Classical music on the Internet? Sure thing.
Just bear one point in mind. As the Net becomes more
and more commercial, many music sites are there just to sell you
something, CDs mainly, but occasionally sheet music and even T-shirts.
We’ll ignore those here, unless they offer something extra — i.e.
So, where to start, then? By logging on to the Yahoo
search engine, natch. Luckily for us, one of Yahoo’s
sub-categories is Entertainment/Music/Genres/Classical. When we arrive
there we find that, in addition to an annotated selective list of sites
we can visit, our sub-category has been conveniently further subdivided
for us. Some of these subsections include:

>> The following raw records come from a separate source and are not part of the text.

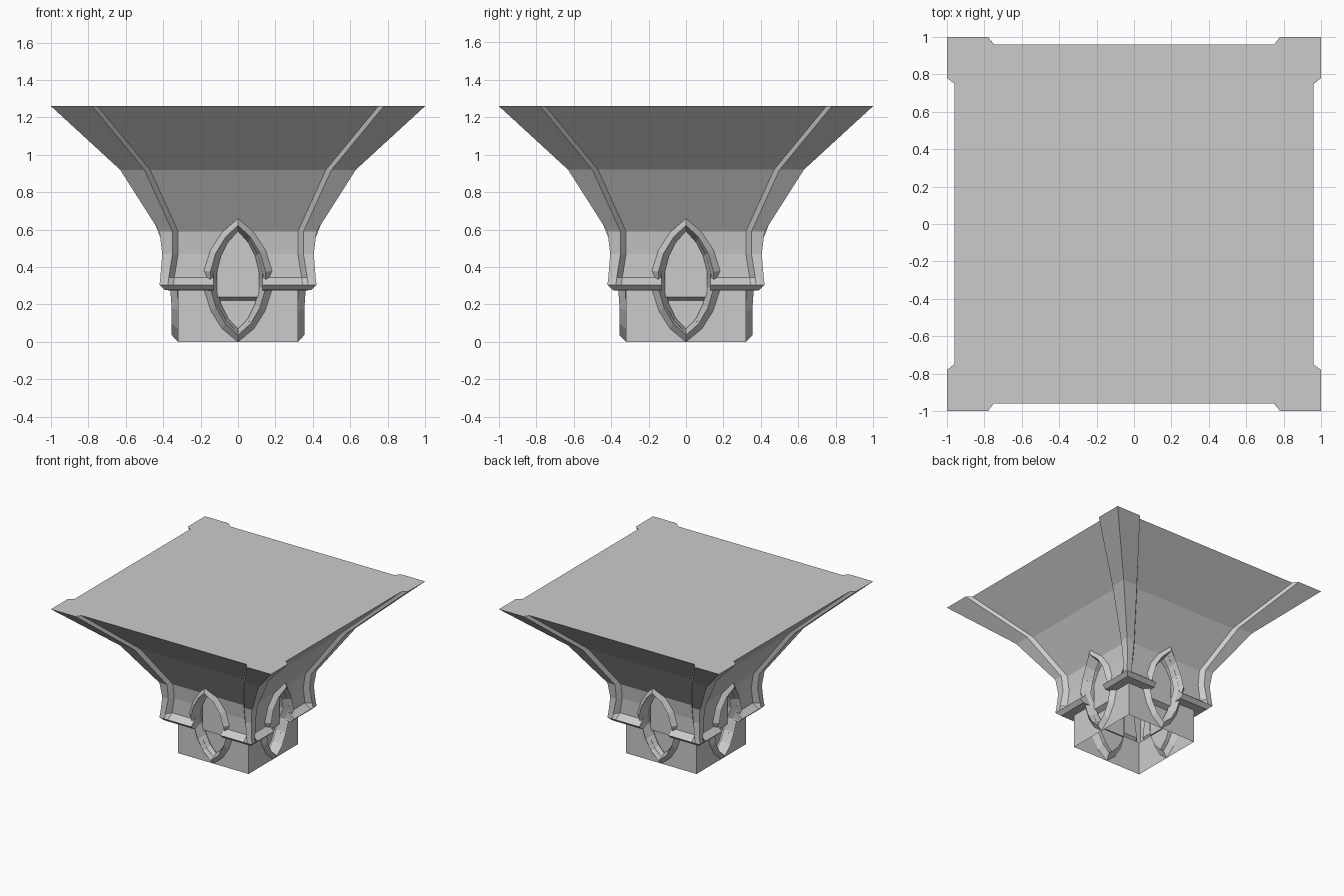
import bpy, bmesh
from math import pi
from mathutils import Matrix, Vector

if "Cube" in bpy.data.objects:
    bpy.data.objects.remove(bpy.data.objects["Cube"])


def finish(name, bm):
    bmesh.ops.recalc_face_normals(bm, faces=bm.faces[:])
    me = bpy.data.meshes.new(name)
    bm.to_mesh(me)
    bm.free()
    ob = bpy.data.objects.new(name, me)
    bpy.context.collection.objects.link(ob)
    return ob


def loft(bm, rings, cap=True, cyclic=False):
    """Bridge equal-sized point loops with faces."""
    vs = [[bm.verts.new(p) for p in r] for r in rings]
    n = len(vs[0])
    pairs = list(zip(vs, vs[1:])) + ([(vs[-1], vs[0])] if cyclic else [])
    for a, b in pairs:
        for i in range(n):
            j = (i + 1) % n
            bm.faces.new((a[i], a[j], b[j], b[i]))
    if cap:
        bm.faces.new(vs[0])
        bm.faces.new(vs[-1])


def four_sides(rings):
    """Repeat the front-side loops on all four sides."""
    for k in range(4):
        m = Matrix.Rotation(k * pi / 2, 3, 'Z')
        yield [[m @ Vector(p) for p in r] for r in rings]


# Capital body levels: z, rib face, panel face, rib edge, panel edge
levels = [
    (0.0, .32, .32, .27, .25),
    (.275, .32, .32, .28, .26),
    (.276, .39, .39, .34, .31),
    (.305, .42, .42, .375, .345),
    (.345, .415, .37, .37, .34),
    (.47, .405, .37, .35, .32),
    (.59, .42, .385, .35, .32),
    (.92, .63, .595, .50, .47),
    (1.26, 1.0, .96, .78, .75),
]
rings = []
for z, o, p, a, b in levels:
    side = [(-o, -o, z), (-a, -o, z), (-b, -p, z), (b, -p, z), (a, -o, z)]
    rings.append([q for s in four_sides([side]) for q in s[0]])
bm = bmesh.new()
loft(bm, rings)
body = finish("capital_body", bm)

# Pointed oval outline, right half from bottom tip to top tip
half = [(0, 0), (.085, .07), (.145, .165), (.182, .28), (.182, .38), (.148, .49), (.085, .585), (0, .66)]
outline = half + [(-x, z) for x, z in half[-2:0:-1]]


def oval(sx, sz):
    return [(x * sx, .33 + (z - .33) * sz) for x, z in outline]


# Pointed recesses cut into each side
bm = bmesh.new()
shape = oval(.72, .84)
for r in four_sides([[(x, y, z) for x, z in shape] for y in (-.7, -.26)]):
    loft(bm, r)
cutter = finish("recess_cutter", bm)
mod = body.modifiers.new("recesses", 'BOOLEAN')
mod.operation = 'DIFFERENCE'
mod.solver = 'EXACT'
mod.object = cutter
bpy.context.view_layer.objects.active = body
bpy.ops.object.modifier_apply(modifier=mod.name)
bpy.data.objects.remove(cutter)

# Open underside
bm = bmesh.new()
bm.from_mesh(body.data)
under = [f for f in bm.faces if all(v.co.z < .001 for v in f.verts)]
bmesh.ops.delete(bm, geom=under, context='FACES_ONLY')
bm.to_mesh(body.data)
bm.free()

# Stepped back panels inside the recesses
bm = bmesh.new()
prof = [(-.25, .22), (-.26, .22), (-.30, .24), (-.30, .59), (-.25, .59)]
for r in four_sides([[(x, y, z) for y, z in prof] for x in (-.113, .113)]):
    loft(bm, r)
finish("recess_panel", bm)


def wall(z):
    """Front wall distance at a given height."""
    pts = [(0, .32), (.275, .32), (.345, .37), (.47, .37), (.59, .385), (.92, .595)]
    for (z0, w0), (z1, w1) in zip(pts, pts[1:]):
        if z <= z1:
            return w0 + (w1 - w0) * max(0, z - z0) / (z1 - z0)
    return pts[-1][1]


# Ridged pointed frames around the recesses
bm = bmesh.new()
frame = []
for sx, sz, out in [(1, 1, 0), (.81, .89, .035), (.62, .79, -.04)]:
    frame.append([(x, -wall(z) - out, z) for x, z in oval(sx, sz)])
for r in four_sides(frame):
    loft(bm, r, cap=False, cyclic=True)
finish("pointed_frame", bm)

awards and competitions
A relatively new site is
This superb site comprises, among other things:
|Hall of Fame (including a featured artists, and
biographical information on the major composers, together with
recommended recordings and sound samples to listen to)
Conservatory (educational environment for students
Fountainside (interactive area that features
recommended listings given by renowned musos)
Performance Center (including a FM radio station for
Of special interest is the
the official site celebrating the rich legacy of Leonard Bernstein
(photos, scores, letters, articles, audio and video clips).
Another site I like is
Classical Net. This
provides its own searchable index, plus the following:
|basic repertoire list
classical CD buying guide
recommended classical CDs
reviews & articles.
It isn’t much to look at, but
Composers does provide some quite well-written biogs. And despite
its name, there are entries for many performers also, like Beecham,
Domingo, Helfgott, Kreisler and Zukerman.
In case you were wondering if the
of Music and Musicians has an Internet site, the answer is yes —
up to a point. Like other reference works that feature on the Net —
the OED or Britannica, say — the full Grove is
not there free of charge. (If that were the case, not even libraries
would buy them in book form.) What you do get, however, are some
incomplete sample articles for immediate viewing, and some complete ones
for downloading if you register. There’s no charge for registering.
For you MIDI musicians, the best place to get
classical music for playing on your synthesizer or sound card is Classical
MIDI Archives. There are literally thousands of MIDI files to
download. Admittedly, a few are bloody horrible, but most are very good.
The most striking of these has to be the just-about-complete MIDI
performance of Scarlatti’s keyboard Sonatas. Well played by John
Sankey, all 525 of them, plus some “liner notes” by him. CMA
is a site that is improving all the time. I thoroughly recommend it
We can’t leave our topic without a reference to
Favorite Classical Music Bloopers, maintained by a music
appreciation teacher at Clemson University.
An example or two (language errors retained):
The Haydn piece [string quartet] was nice, but not
very moving or memorable. I understand that that is one characteristic
of classical music.
What did Bartok do to promote the folk music heritage
of his native land? He advertised on Public Television.
Define 'tempo rubato'. The tempo usually reserved for
a rumbha discovered by Chopin on a swing through South America?
[The announcer's] voice was rather soothing. For some
reason I had expected a pretentious and pompous male voice. She showed
none of these qualities and seemed like a very real person. Being a very
real person myself this lended to her credibility . . .